(Supplied entries):
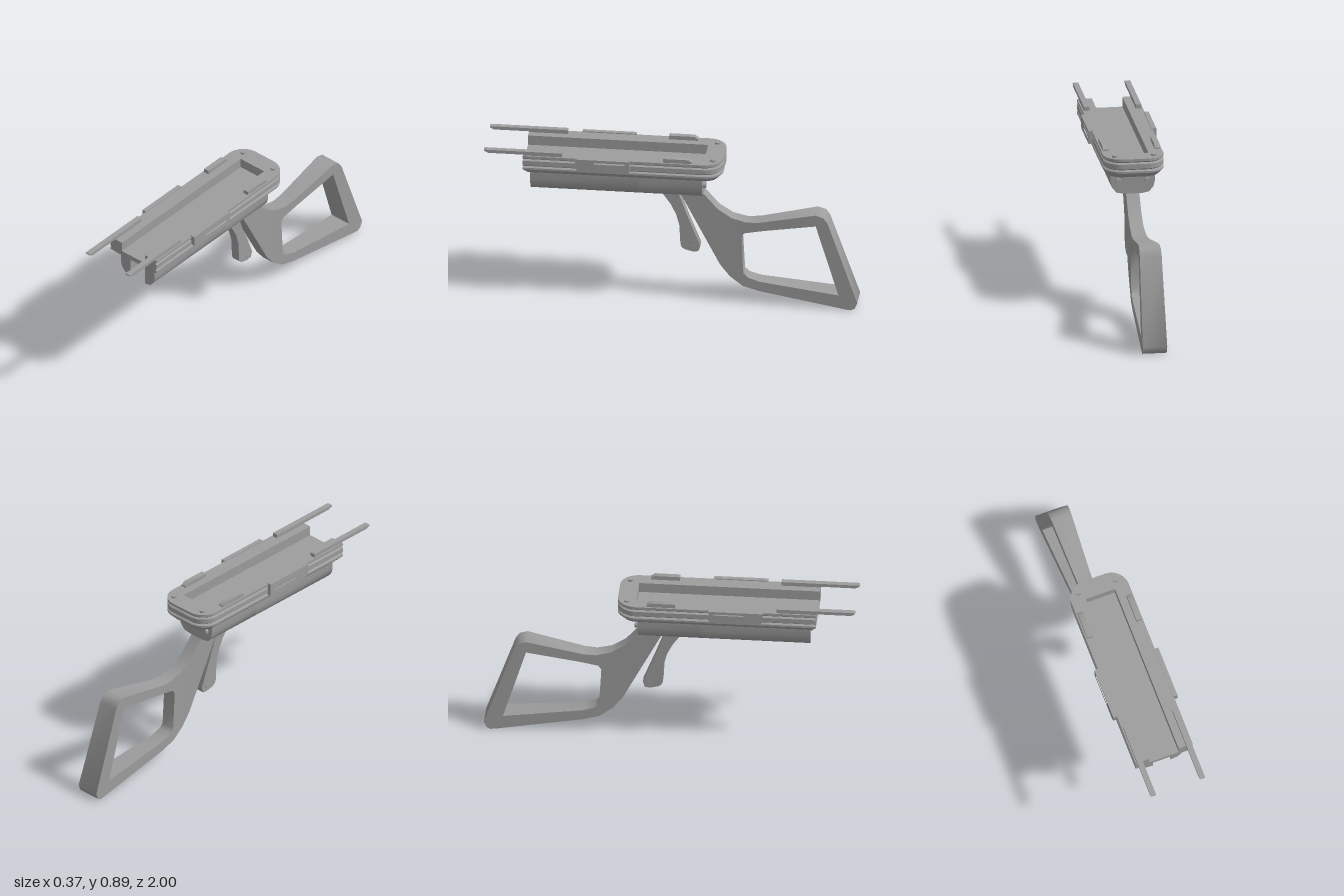
import * as THREE from 'three';
import { toCreasedNormals } from 'three/addons/utils/BufferGeometryUtils.js';

const material = new THREE.MeshStandardMaterial({ color: 0x9d9d9d });
const polygon = (points) => new THREE.Shape(points.map(([a, b]) => new THREE.Vector2(a, b)));
const extrude = (shape, depth) =>
  new THREE.ExtrudeGeometry(shape, { depth, bevelEnabled: false, curveSegments: 10 });

// Side profile in (z, y), extruded symmetrically across x
function sideProfile(points, width, hole) {
  const shape = polygon(points);
  if (hole) shape.holes.push(polygon(hole));
  return extrude(shape, width).translate(0, 0, -width / 2).rotateY(-Math.PI / 2);
}

const FRONT = 0.79, BACK = 0.28, HALF = 0.163, RADIUS = 0.1;

// Tray outline seen from above: square front, rounded back, optional open recess
function trayShape(recessed) {
  const x = HALF - RADIUS, y = BACK - RADIUS;
  const s = new THREE.Shape();
  s.moveTo(HALF, -FRONT);
  s.lineTo(HALF, y);
  s.absarc(x, y, RADIUS, 0, Math.PI / 2);
  s.absarc(-x, y, RADIUS, Math.PI / 2, Math.PI);
  s.lineTo(-HALF, -FRONT);
  if (recessed) {
    s.lineTo(-0.083, -FRONT);
    s.lineTo(-0.083, 0.18);
    s.lineTo(0.083, 0.18);
    s.lineTo(0.083, -FRONT);
  }
  s.closePath();
  return s;
}

// Tray layer whose outer wall is inset by a different amount at its bottom and top
function trayLayer(y0, inset0, y1, inset1, recessed, frontInset = 0) {
  const geometry = extrude(trayShape(recessed), y1 - y0).rotateX(-Math.PI / 2).translate(0, y0, 0);
  const p = geometry.attributes.position;
  for (let i = 0; i < p.count; i++) {
    const x = p.getX(i), z = p.getZ(i);
    const bottom = p.getY(i) < (y0 + y1) / 2;
    const coreX = THREE.MathUtils.clamp(x, RADIUS - HALF, HALF - RADIUS);
    const coreZ = Math.max(z, RADIUS - BACK);
    const k = 1 - (bottom ? inset0 : inset1) / RADIUS;
    const recessWall = Math.abs(x) < 0.084 && z > -0.181;
    if (!recessWall) {
      p.setX(i, coreX + (x - coreX) * k);
      p.setZ(i, coreZ + (z - coreZ) * k);
    }
    if (bottom && z > FRONT - 0.001) p.setZ(i, FRONT - frontInset);
  }
  return geometry;
}

export function createModel() {
  const model = new THREE.Group();
  const add = (name, geometry, x = 0, y = 0, z = 0) => {
    const mesh = new THREE.Mesh(toCreasedNormals(geometry, 0.75), material);
    mesh.name = name;
    mesh.position.set(x, y, z);
    model.add(mesh);
  };

  // Tray: chamfered underside, then walls with two V grooves and a recess open to the front
  add('trayUnderside', trayLayer(0.762, 0.028, 0.79, 0, false, 0.025));
  const rows = [
    [0.79, 0], [0.8, 0], [0.8075, 0.009], [0.815, 0], [0.841, 0], [0.8485, 0.009], [0.856, 0], [0.87, 0],
  ];
  for (let i = 1; i < rows.length; i++) {
    add('trayLayer' + i, trayLayer(...rows[i - 1], ...rows[i], i > 3));
  }

  // Rounded lower body: channelled front, solid rear
  const side = [[0.05, 0.642], [0.088, 0.65], [0.112, 0.678], [0.12, 0.712], [0.12, 0.766]];
  const mirrored = side.map(([x, y]) => [-x, y]).reverse();
  add('lowerBodyRear', extrude(polygon([...side, ...mirrored]), 0.34), 0, 0, -0.17);
  for (const s of [1, -1]) {
    const half = s > 0 ? [...side, [0.05, 0.766]] : [[-0.05, 0.766], ...mirrored];
    add(s > 0 ? 'leftBodyRail' : 'rightBodyRail', extrude(polygon(half), 0.585), 0, 0, 0.17);
  }

  // Open-frame stock, widening towards the back
  const stock = sideProfile([
    [-0.03, 0.66], [-0.04, 0.64], [-0.257, 0.22], [-0.31, 0.152], [-0.38, 0.099], [-0.47, 0.075],
    [-0.94, 0.002], [-0.965, 0], [-0.985, 0.01], [-1, 0.045], [-0.84, 0.505], [-0.818, 0.537],
    [-0.775, 0.551], [-0.47, 0.484], [-0.4, 0.479], [-0.32, 0.5], [-0.246, 0.548], [-0.166, 0.64],
    [-0.15, 0.66],
  ], 2, [
    [-0.372, 0.39], [-0.388, 0.414], [-0.49, 0.436], [-0.775, 0.486], [-0.898, 0.083],
    [-0.47, 0.131], [-0.406, 0.152], [-0.384, 0.174], [-0.378, 0.28],
  ]);
  const q = stock.attributes.position;
  for (let i = 0; i < q.count; i++) {
    const back = Math.max(0, -q.getZ(i) - 0.3) / 0.7;
    q.setX(i, q.getX(i) * (0.036 + 0.03 * back));
  }
  add('stock', stock);

  // Trigger lever with its pin
  add('trigger', sideProfile([
    [0.09, 0.66], [0.07, 0.645], [0.01, 0.56], [-0.02, 0.5], [-0.037, 0.436], [-0.043, 0.324],
    [-0.049, 0.307], [-0.064, 0.294], [-0.112, 0.282], [-0.14, 0.286], [-0.15, 0.318],
    [-0.086, 0.48], [-0.02, 0.66],
  ], 0.05));
  add('triggerPin', new THREE.CylinderGeometry(0.014, 0.014, 0.056, 16).rotateZ(Math.PI / 2),
    0, 0.312, -0.112);

  // Paired fittings on both sides
  for (const s of [1, -1]) {
    const label = s > 0 ? 'left' : 'right';
    add(label + 'Clip', sideProfile(
      [[0.505, 0.875], [0.505, 0.83], [0.497, 0.812], [0.48, 0.803], [0.215, 0.803], [0.215, 0.875]],
      0.025, [[0.405, 0.86], [0.405, 0.828], [0.24, 0.828], [0.24, 0.86]]), s * 0.1705);
    add(label + 'RearSight', sideProfile(
      [[0.035, 0.868], [0.035, 0.892], [-0.1, 0.892], [-0.12, 0.878], [-0.12, 0.868]], 0.03), s * 0.14);
    add(label + 'FrontRail', sideProfile([
      [0.58, 0.868], [0.79, 0.868], [0.79, 0.874], [0.978, 0.874], [1, 0.885], [1, 0.892], [0.58, 0.892],
    ], 0.03), s * 0.14);
    add(label + 'TopPin', new THREE.CylinderGeometry(0.015, 0.015, 0.02, 16), s * 0.106, 0.87, -0.228);
    add(label + 'RearBolt', new THREE.CylinderGeometry(0.018, 0.018, 0.03, 16).rotateX(Math.PI / 2),
      s * 0.078, 0.712, -0.173);
  }
  return model;
}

(What you are asked to do):
Everything in the entries above should be written out again exactly, except the images.

(Result of this exercise):
import * as THREE from 'three';
import { toCreasedNormals } from 'three/addons/utils/BufferGeometryUtils.js';

const material = new THREE.MeshStandardMaterial({ color: 0x9d9d9d });
const polygon = (points) => new THREE.Shape(points.map(([a, b]) => new THREE.Vector2(a, b)));
const extrude = (shape, depth) =>
  new THREE.ExtrudeGeometry(shape, { depth, bevelEnabled: false, curveSegments: 10 });

// Side profile in (z, y), extruded symmetrically across x
function sideProfile(points, width, hole) {
  const shape = polygon(points);
  if (hole) shape.holes.push(polygon(hole));
  return extrude(shape, width).translate(0, 0, -width / 2).rotateY(-Math.PI / 2);
}

const FRONT = 0.79, BACK = 0.28, HALF = 0.163, RADIUS = 0.1;

// Tray outline seen from above: square front, rounded back, optional open recess
function trayShape(recessed) {
  const x = HALF - RADIUS, y = BACK - RADIUS;
  const s = new THREE.Shape();
  s.moveTo(HALF, -FRONT);
  s.lineTo(HALF, y);
  s.absarc(x, y, RADIUS, 0, Math.PI / 2);
  s.absarc(-x, y, RADIUS, Math.PI / 2, Math.PI);
  s.lineTo(-HALF, -FRONT);
  if (recessed) {
    s.lineTo(-0.083, -FRONT);
    s.lineTo(-0.083, 0.18);
    s.lineTo(0.083, 0.18);
    s.lineTo(0.083, -FRONT);
  }
  s.closePath();
  return s;
}

// Tray layer whose outer wall is inset by a different amount at its bottom and top
function trayLayer(y0, inset0, y1, inset1, recessed, frontInset = 0) {
  const geometry = extrude(trayShape(recessed), y1 - y0).rotateX(-Math.PI / 2).translate(0, y0, 0);
  const p = geometry.attributes.position;
  for (let i = 0; i < p.count; i++) {
    const x = p.getX(i), z = p.getZ(i);
    const bottom = p.getY(i) < (y0 + y1) / 2;
    const coreX = THREE.MathUtils.clamp(x, RADIUS - HALF, HALF - RADIUS);
    const coreZ = Math.max(z, RADIUS - BACK);
    const k = 1 - (bottom ? inset0 : inset1) / RADIUS;
    const recessWall = Math.abs(x) < 0.084 && z > -0.181;
    if (!recessWall) {
      p.setX(i, coreX + (x - coreX) * k);
      p.setZ(i, coreZ + (z - coreZ) * k);
    }
    if (bottom && z > FRONT - 0.001) p.setZ(i, FRONT - frontInset);
  }
  return geometry;
}

export function createModel() {
  const model = new THREE.Group();
  const add = (name, geometry, x = 0, y = 0, z = 0) => {
    const mesh = new THREE.Mesh(toCreasedNormals(geometry, 0.75), material);
    mesh.name = name;
    mesh.position.set(x, y, z);
    model.add(mesh);
  };

  // Tray: chamfered underside, then walls with two V grooves and a recess open to the front
  add('trayUnderside', trayLayer(0.762, 0.028, 0.79, 0, false, 0.025));
  const rows = [
    [0.79, 0], [0.8, 0], [0.8075, 0.009], [0.815, 0], [0.841, 0], [0.8485, 0.009], [0.856, 0], [0.87, 0],
  ];
  for (let i = 1; i < rows.length; i++) {
    add('trayLayer' + i, trayLayer(...rows[i - 1], ...rows[i], i > 3));
  }

  // Rounded lower body: channelled front, solid rear
  const side = [[0.05, 0.642], [0.088, 0.65], [0.112, 0.678], [0.12, 0.712], [0.12, 0.766]];
  const mirrored = side.map(([x, y]) => [-x, y]).reverse();
  add('lowerBodyRear', extrude(polygon([...side, ...mirrored]), 0.34), 0, 0, -0.17);
  for (const s of [1, -1]) {
    const half = s > 0 ? [...side, [0.05, 0.766]] : [[-0.05, 0.766], ...mirrored];
    add(s > 0 ? 'leftBodyRail' : 'rightBodyRail', extrude(polygon(half), 0.585), 0, 0, 0.17);
  }

  // Open-frame stock, widening towards the back
  const stock = sideProfile([
    [-0.03, 0.66], [-0.04, 0.64], [-0.257, 0.22], [-0.31, 0.152], [-0.38, 0.099], [-0.47, 0.075],
    [-0.94, 0.002], [-0.965, 0], [-0.985, 0.01], [-1, 0.045], [-0.84, 0.505], [-0.818, 0.537],
    [-0.775, 0.551], [-0.47, 0.484], [-0.4, 0.479], [-0.32, 0.5], [-0.246, 0.548], [-0.166, 0.64],
    [-0.15, 0.66],
  ], 2, [
    [-0.372, 0.39], [-0.388, 0.414], [-0.49, 0.436], [-0.775, 0.486], [-0.898, 0.083],
    [-0.47, 0.131], [-0.406, 0.152], [-0.384, 0.174], [-0.378, 0.28],
  ]);
  const q = stock.attributes.position;
  for (let i = 0; i < q.count; i++) {
    const back = Math.max(0, -q.getZ(i) - 0.3) / 0.7;
    q.setX(i, q.getX(i) * (0.036 + 0.03 * back));
  }
  add('stock', stock);

  // Trigger lever with its pin
  add('trigger', sideProfile([
    [0.09, 0.66], [0.07, 0.645], [0.01, 0.56], [-0.02, 0.5], [-0.037, 0.436], [-0.043, 0.324],
    [-0.049, 0.307], [-0.064, 0.294], [-0.112, 0.282], [-0.14, 0.286], [-0.15, 0.318],
    [-0.086, 0.48], [-0.02, 0.66],
  ], 0.05));
  add('triggerPin', new THREE.CylinderGeometry(0.014, 0.014, 0.056, 16).rotateZ(Math.PI / 2),
    0, 0.312, -0.112);

  // Paired fittings on both sides
  for (const s of [1, -1]) {
    const label = s > 0 ? 'left' : 'right';
    add(label + 'Clip', sideProfile(
      [[0.505, 0.875], [0.505, 0.83], [0.497, 0.812], [0.48, 0.803], [0.215, 0.803], [0.215, 0.875]],
      0.025, [[0.405, 0.86], [0.405, 0.828], [0.24, 0.828], [0.24, 0.86]]), s * 0.1705);
    add(label + 'RearSight', sideProfile(
      [[0.035, 0.868], [0.035, 0.892], [-0.1, 0.892], [-0.12, 0.878], [-0.12, 0.868]], 0.03), s * 0.14);
    add(label + 'FrontRail', sideProfile([
      [0.58, 0.868], [0.79, 0.868], [0.79, 0.874], [0.978, 0.874], [1, 0.885], [1, 0.892], [0.58, 0.892],
    ], 0.03), s * 0.14);
    add(label + 'TopPin', new THREE.CylinderGeometry(0.015, 0.015, 0.02, 16), s * 0.106, 0.87, -0.228);
    add(label + 'RearBolt', new THREE.CylinderGeometry(0.018, 0.018, 0.03, 16).rotateX(Math.PI / 2),
      s * 0.078, 0.712, -0.173);
  }
  return model;
}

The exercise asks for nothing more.